Little Rock Mayor Mark Stodola announced Thursday that the city will not submit a bid to be home to Amazon's second North American headquarters. Instead, it has used the occasion to launch a promotional campaign called "Love, Little Rock."
The campaign will be run by the Little Rock Regional Chamber. Jay Chesshir, the chamber's president and CEO, joined Stodola for Thursday's announcement at the Little Rock Technology Park.
The campaign began with a full-page advertisement placed in Thursday's Washington Post, which is owned by Amazon CEO Jeff Bezos. The ad was written in the style of a break-up letter, with Little Rock telling Amazon that, although the city didn't meet some of Amazon's requirements for a headquarters, it would be a good fit for other businesses.
More: Read the full letter here.
The ad was punctuated by an aerial banner that Chesshir said would fly over Amazon's Seattle headquarters today. It reads, "Hey Amazon, it's not you, it's us."
"We did some pretty smart thinking about this, ultimately, in terms of our desire to compete," Stodola said. "And this is what it's all about, competing and letting the rest of the world know what a great place Little Rock is and that the people who come here truly do love Little Rock. It's a place to grow not only families but to grow companies, and we certainly have a reputation for that as well. So we've got to publicize this reputation, and that's what this is all about."
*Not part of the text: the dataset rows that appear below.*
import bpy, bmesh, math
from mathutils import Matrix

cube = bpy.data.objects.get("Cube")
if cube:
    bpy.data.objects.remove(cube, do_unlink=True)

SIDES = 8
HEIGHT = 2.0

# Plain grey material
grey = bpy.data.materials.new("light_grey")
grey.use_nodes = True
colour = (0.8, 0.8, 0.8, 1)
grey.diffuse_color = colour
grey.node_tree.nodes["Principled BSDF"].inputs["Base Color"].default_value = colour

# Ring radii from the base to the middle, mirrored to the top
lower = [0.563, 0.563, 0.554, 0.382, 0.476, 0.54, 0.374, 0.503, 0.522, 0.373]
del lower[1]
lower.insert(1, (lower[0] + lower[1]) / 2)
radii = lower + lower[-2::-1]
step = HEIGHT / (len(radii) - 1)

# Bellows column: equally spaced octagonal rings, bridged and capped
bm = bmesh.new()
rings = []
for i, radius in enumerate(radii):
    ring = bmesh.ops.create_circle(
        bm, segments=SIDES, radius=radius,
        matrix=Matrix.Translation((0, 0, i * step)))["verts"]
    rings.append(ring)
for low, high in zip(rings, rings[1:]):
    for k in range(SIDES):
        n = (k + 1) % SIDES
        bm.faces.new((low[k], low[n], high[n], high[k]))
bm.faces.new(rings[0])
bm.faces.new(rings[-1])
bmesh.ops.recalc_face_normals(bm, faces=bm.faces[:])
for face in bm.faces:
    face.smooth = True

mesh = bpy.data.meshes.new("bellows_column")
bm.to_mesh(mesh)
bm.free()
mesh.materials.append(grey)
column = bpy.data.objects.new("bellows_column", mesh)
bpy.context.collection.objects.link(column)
Chesshir declined to disclose how much the Post ad cost, but said the campaign didn't pay full price. He also said the "Love, Little Rock" campaign would be permanent and cost "hundreds of thousands of dollars" over several years, though he didn't have an estimated annual budget to share with reporters Thursday.
Chesshir said the "Love, Little Rock" campaign was put together in nine days, after the mayor called several meetings of economic development professionals to discuss the city's Amazon bid. Stodola announced in a Sept. 12 Facebook post that the city would apply for the Amazon headquarters.
"The City along with our economic development team at the Chamber and AEDC have received the RFP and will be preparing our submission," Stodola wrote. "Amazon is looking for strong local and regional talent in software and related fields and is particularly interested in entrepreneurs who are seizing the opportunity of the digital economy! Some of their requirements are challenging but I think our talent pool is deep with The Venture Center, the Tech Park, the Innovation Hub, Acxiom and Merkle and the UofA Little Rock's Emerging Analytics Center all located here in central Arkansas."
The online retail giant had announced in early September that it was seeking a site for a $5 billion complex that would employ up to 50,000 people. The company already has a headquarters in Seattle but is running out of space.
"We expect HQ2 to be a full equal to our Seattle headquarters," Amazon CEO Jeff Bezos said in a statement. "Amazon HQ2 will bring billions of dollars in up-front and ongoing investments, and tens of thousands of high-paying jobs. We're excited to find a second home."
The announcement sent major U.S. cities scrambling to prepare their own proposals by Thursday's deadline. Little Rock had been seen as a longshot for the project; Amazon's criteria for the site included a metropolitan area of at least a million people, a large population of technology-skilled workers and close proximity to an international airport.
Chesshir said it was recognition of those shortcomings that led to the "Love, Little Rock" campaign.
"We're sitting around in a room, talking about all the reasons why we don't quite fit this project, when a guy by the name of Jonathan Semans with CDI Contractors said, 'Hey, what about going the opposite route? What about talking about what we do fit for?'" Chesshir said.
"And that literally led to the genesis of this campaign. So, today, while we may be the only city in America saying in a very nice way 'No thank you' to Amazon, instead we're having some fun with this on the national stage ..."
Little Rock advertising agency Stone Ward donated its services to get the "Love, Little Rock" campaign off the ground, Chesshir said. Aristotle Inc. of Little Rock also donated its services. The firm built the campaign's website, LoveLittleRock.org, but that work was an add-on to its existing one-year, multifaceted contract to build an economic development website for the chamber, according to co-founder and CEO Marla Johnson.
The campaign includes a video of three locals reading the city's letter to Amazon. The three are Graham Gordy, a writer and producer known for his work on the 2016 film "Quarry"; actress Paige Martin Reynolds, known for her role in the 2007 film "War Eagle, Arkansas"; and D.J. Williams, a former Razorback and co-anchor of KARK 4 Today.
Other elements of the campaign include city business marquees lit up with "Love, Little Rock," billboards donated by local companies and campaign messaging at the Bill and Hillary Clinton National Airport. Stodola also said 75-100 people would be in the campaign's "social media war room" at the Tech Park, sharing reasons to love Little Rock on Twitter and Facebook using the #LoveLittleRock hashtag.
Little Rock isn't the only city to openly spurn Amazon. San Antonio, Texas, told Bezos in an open letter earlier this month that "blindly giving away the farm isn't our style," according to The Associated Press.
Love, Little Rock Video